— The data —
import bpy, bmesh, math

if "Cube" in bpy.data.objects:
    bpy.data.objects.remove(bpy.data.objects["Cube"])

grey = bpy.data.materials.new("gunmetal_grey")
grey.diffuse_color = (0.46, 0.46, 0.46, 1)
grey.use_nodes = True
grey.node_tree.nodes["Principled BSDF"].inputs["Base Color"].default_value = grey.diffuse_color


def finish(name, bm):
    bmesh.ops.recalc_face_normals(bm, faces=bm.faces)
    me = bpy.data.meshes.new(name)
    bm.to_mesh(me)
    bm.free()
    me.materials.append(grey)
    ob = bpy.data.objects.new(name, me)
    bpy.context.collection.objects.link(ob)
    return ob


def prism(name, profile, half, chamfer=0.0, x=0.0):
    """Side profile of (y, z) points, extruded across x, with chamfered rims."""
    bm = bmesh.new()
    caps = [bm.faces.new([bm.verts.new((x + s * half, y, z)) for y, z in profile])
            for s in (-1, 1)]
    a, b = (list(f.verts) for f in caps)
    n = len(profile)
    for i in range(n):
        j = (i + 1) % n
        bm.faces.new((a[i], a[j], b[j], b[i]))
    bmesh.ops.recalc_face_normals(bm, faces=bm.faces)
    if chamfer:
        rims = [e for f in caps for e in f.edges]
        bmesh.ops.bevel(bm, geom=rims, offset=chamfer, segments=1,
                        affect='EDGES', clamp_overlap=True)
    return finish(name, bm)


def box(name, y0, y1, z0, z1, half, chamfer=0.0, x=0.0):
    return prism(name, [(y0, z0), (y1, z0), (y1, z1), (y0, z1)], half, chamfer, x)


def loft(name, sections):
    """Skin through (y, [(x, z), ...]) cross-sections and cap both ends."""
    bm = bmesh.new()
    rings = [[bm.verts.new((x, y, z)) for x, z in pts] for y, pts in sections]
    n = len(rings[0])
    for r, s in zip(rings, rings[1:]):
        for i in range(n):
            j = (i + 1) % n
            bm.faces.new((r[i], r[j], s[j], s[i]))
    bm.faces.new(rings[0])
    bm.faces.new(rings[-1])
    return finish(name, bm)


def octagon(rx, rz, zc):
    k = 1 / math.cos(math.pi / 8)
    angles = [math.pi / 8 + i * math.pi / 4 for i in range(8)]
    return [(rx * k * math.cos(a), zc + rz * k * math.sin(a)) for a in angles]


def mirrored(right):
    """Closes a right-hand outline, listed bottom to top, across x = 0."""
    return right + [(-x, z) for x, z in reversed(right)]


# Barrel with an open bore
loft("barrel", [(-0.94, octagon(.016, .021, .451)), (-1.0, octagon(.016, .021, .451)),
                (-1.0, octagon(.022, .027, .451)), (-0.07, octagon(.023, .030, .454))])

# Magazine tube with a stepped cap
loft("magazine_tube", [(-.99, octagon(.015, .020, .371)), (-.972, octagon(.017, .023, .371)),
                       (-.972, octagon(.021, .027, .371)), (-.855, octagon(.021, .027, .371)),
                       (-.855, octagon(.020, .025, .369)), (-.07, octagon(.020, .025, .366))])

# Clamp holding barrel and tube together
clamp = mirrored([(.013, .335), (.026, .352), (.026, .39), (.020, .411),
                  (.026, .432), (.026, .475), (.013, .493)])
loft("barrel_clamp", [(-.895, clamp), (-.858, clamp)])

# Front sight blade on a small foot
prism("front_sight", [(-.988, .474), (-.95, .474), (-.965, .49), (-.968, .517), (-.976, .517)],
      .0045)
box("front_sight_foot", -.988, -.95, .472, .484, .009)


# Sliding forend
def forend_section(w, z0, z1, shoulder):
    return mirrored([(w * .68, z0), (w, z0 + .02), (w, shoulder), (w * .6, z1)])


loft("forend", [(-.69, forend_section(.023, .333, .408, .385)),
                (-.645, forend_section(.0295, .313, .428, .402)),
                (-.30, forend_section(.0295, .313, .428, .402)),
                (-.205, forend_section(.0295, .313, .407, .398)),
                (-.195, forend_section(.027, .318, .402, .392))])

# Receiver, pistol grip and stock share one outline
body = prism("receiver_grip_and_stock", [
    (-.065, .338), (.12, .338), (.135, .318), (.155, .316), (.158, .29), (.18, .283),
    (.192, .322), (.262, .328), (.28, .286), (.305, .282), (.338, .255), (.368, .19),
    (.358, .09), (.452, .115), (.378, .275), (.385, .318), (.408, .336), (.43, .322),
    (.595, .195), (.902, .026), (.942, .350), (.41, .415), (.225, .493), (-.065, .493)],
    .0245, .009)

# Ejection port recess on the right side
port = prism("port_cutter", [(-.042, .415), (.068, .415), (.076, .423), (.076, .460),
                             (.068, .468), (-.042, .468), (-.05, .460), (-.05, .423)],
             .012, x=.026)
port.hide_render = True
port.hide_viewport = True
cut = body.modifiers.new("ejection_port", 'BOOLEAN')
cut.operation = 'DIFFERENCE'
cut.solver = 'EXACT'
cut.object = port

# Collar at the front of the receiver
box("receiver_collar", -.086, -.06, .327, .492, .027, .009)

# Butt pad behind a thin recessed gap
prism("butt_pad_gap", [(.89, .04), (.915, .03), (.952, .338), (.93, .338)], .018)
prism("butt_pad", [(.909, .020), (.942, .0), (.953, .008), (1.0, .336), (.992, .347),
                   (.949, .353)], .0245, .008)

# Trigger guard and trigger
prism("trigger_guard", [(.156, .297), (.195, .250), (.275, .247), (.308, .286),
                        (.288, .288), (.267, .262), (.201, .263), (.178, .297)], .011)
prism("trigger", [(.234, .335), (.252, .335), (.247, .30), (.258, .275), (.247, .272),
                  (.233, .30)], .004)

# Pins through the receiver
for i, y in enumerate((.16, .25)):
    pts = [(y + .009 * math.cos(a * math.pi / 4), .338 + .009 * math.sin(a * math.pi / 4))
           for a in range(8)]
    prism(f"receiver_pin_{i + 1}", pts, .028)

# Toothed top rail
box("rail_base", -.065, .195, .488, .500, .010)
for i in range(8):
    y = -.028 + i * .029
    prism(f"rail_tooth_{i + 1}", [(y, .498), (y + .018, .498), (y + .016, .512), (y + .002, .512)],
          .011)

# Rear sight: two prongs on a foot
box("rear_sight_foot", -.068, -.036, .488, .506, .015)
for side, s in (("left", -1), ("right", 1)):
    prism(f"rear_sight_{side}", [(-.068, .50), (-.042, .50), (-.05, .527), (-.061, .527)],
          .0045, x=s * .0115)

— Task item —
Set down every line of the listing above again, exactly as given.

— Response to the exercise —
import bpy, bmesh, math

if "Cube" in bpy.data.objects:
    bpy.data.objects.remove(bpy.data.objects["Cube"])

grey = bpy.data.materials.new("gunmetal_grey")
grey.diffuse_color = (0.46, 0.46, 0.46, 1)
grey.use_nodes = True
grey.node_tree.nodes["Principled BSDF"].inputs["Base Color"].default_value = grey.diffuse_color


def finish(name, bm):
    bmesh.ops.recalc_face_normals(bm, faces=bm.faces)
    me = bpy.data.meshes.new(name)
    bm.to_mesh(me)
    bm.free()
    me.materials.append(grey)
    ob = bpy.data.objects.new(name, me)
    bpy.context.collection.objects.link(ob)
    return ob


def prism(name, profile, half, chamfer=0.0, x=0.0):
    """Side profile of (y, z) points, extruded across x, with chamfered rims."""
    bm = bmesh.new()
    caps = [bm.faces.new([bm.verts.new((x + s * half, y, z)) for y, z in profile])
            for s in (-1, 1)]
    a, b = (list(f.verts) for f in caps)
    n = len(profile)
    for i in range(n):
        j = (i + 1) % n
        bm.faces.new((a[i], a[j], b[j], b[i]))
    bmesh.ops.recalc_face_normals(bm, faces=bm.faces)
    if chamfer:
        rims = [e for f in caps for e in f.edges]
        bmesh.ops.bevel(bm, geom=rims, offset=chamfer, segments=1,
                        affect='EDGES', clamp_overlap=True)
    return finish(name, bm)


def box(name, y0, y1, z0, z1, half, chamfer=0.0, x=0.0):
    return prism(name, [(y0, z0), (y1, z0), (y1, z1), (y0, z1)], half, chamfer, x)


def loft(name, sections):
    """Skin through (y, [(x, z), ...]) cross-sections and cap both ends."""
    bm = bmesh.new()
    rings = [[bm.verts.new((x, y, z)) for x, z in pts] for y, pts in sections]
    n = len(rings[0])
    for r, s in zip(rings, rings[1:]):
        for i in range(n):
            j = (i + 1) % n
            bm.faces.new((r[i], r[j], s[j], s[i]))
    bm.faces.new(rings[0])
    bm.faces.new(rings[-1])
    return finish(name, bm)


def octagon(rx, rz, zc):
    k = 1 / math.cos(math.pi / 8)
    angles = [math.pi / 8 + i * math.pi / 4 for i in range(8)]
    return [(rx * k * math.cos(a), zc + rz * k * math.sin(a)) for a in angles]


def mirrored(right):
    """Closes a right-hand outline, listed bottom to top, across x = 0."""
    return right + [(-x, z) for x, z in reversed(right)]


# Barrel with an open bore
loft("barrel", [(-0.94, octagon(.016, .021, .451)), (-1.0, octagon(.016, .021, .451)),
                (-1.0, octagon(.022, .027, .451)), (-0.07, octagon(.023, .030, .454))])

# Magazine tube with a stepped cap
loft("magazine_tube", [(-.99, octagon(.015, .020, .371)), (-.972, octagon(.017, .023, .371)),
                       (-.972, octagon(.021, .027, .371)), (-.855, octagon(.021, .027, .371)),
                       (-.855, octagon(.020, .025, .369)), (-.07, octagon(.020, .025, .366))])

# Clamp holding barrel and tube together
clamp = mirrored([(.013, .335), (.026, .352), (.026, .39), (.020, .411),
                  (.026, .432), (.026, .475), (.013, .493)])
loft("barrel_clamp", [(-.895, clamp), (-.858, clamp)])

# Front sight blade on a small foot
prism("front_sight", [(-.988, .474), (-.95, .474), (-.965, .49), (-.968, .517), (-.976, .517)],
      .0045)
box("front_sight_foot", -.988, -.95, .472, .484, .009)


# Sliding forend
def forend_section(w, z0, z1, shoulder):
    return mirrored([(w * .68, z0), (w, z0 + .02), (w, shoulder), (w * .6, z1)])


loft("forend", [(-.69, forend_section(.023, .333, .408, .385)),
                (-.645, forend_section(.0295, .313, .428, .402)),
                (-.30, forend_section(.0295, .313, .428, .402)),
                (-.205, forend_section(.0295, .313, .407, .398)),
                (-.195, forend_section(.027, .318, .402, .392))])

# Receiver, pistol grip and stock share one outline
body = prism("receiver_grip_and_stock", [
    (-.065, .338), (.12, .338), (.135, .318), (.155, .316), (.158, .29), (.18, .283),
    (.192, .322), (.262, .328), (.28, .286), (.305, .282), (.338, .255), (.368, .19),
    (.358, .09), (.452, .115), (.378, .275), (.385, .318), (.408, .336), (.43, .322),
    (.595, .195), (.902, .026), (.942, .350), (.41, .415), (.225, .493), (-.065, .493)],
    .0245, .009)

# Ejection port recess on the right side
port = prism("port_cutter", [(-.042, .415), (.068, .415), (.076, .423), (.076, .460),
                             (.068, .468), (-.042, .468), (-.05, .460), (-.05, .423)],
             .012, x=.026)
port.hide_render = True
port.hide_viewport = True
cut = body.modifiers.new("ejection_port", 'BOOLEAN')
cut.operation = 'DIFFERENCE'
cut.solver = 'EXACT'
cut.object = port

# Collar at the front of the receiver
box("receiver_collar", -.086, -.06, .327, .492, .027, .009)

# Butt pad behind a thin recessed gap
prism("butt_pad_gap", [(.89, .04), (.915, .03), (.952, .338), (.93, .338)], .018)
prism("butt_pad", [(.909, .020), (.942, .0), (.953, .008), (1.0, .336), (.992, .347),
                   (.949, .353)], .0245, .008)

# Trigger guard and trigger
prism("trigger_guard", [(.156, .297), (.195, .250), (.275, .247), (.308, .286),
                        (.288, .288), (.267, .262), (.201, .263), (.178, .297)], .011)
prism("trigger", [(.234, .335), (.252, .335), (.247, .30), (.258, .275), (.247, .272),
                  (.233, .30)], .004)

# Pins through the receiver
for i, y in enumerate((.16, .25)):
    pts = [(y + .009 * math.cos(a * math.pi / 4), .338 + .009 * math.sin(a * math.pi / 4))
           for a in range(8)]
    prism(f"receiver_pin_{i + 1}", pts, .028)

# Toothed top rail
box("rail_base", -.065, .195, .488, .500, .010)
for i in range(8):
    y = -.028 + i * .029
    prism(f"rail_tooth_{i + 1}", [(y, .498), (y + .018, .498), (y + .016, .512), (y + .002, .512)],
          .011)

# Rear sight: two prongs on a foot
box("rear_sight_foot", -.068, -.036, .488, .506, .015)
for side, s in (("left", -1), ("right", 1)):
    prism(f"rear_sight_{side}", [(-.068, .50), (-.042, .50), (-.05, .527), (-.061, .527)],
          .0045, x=s * .0115)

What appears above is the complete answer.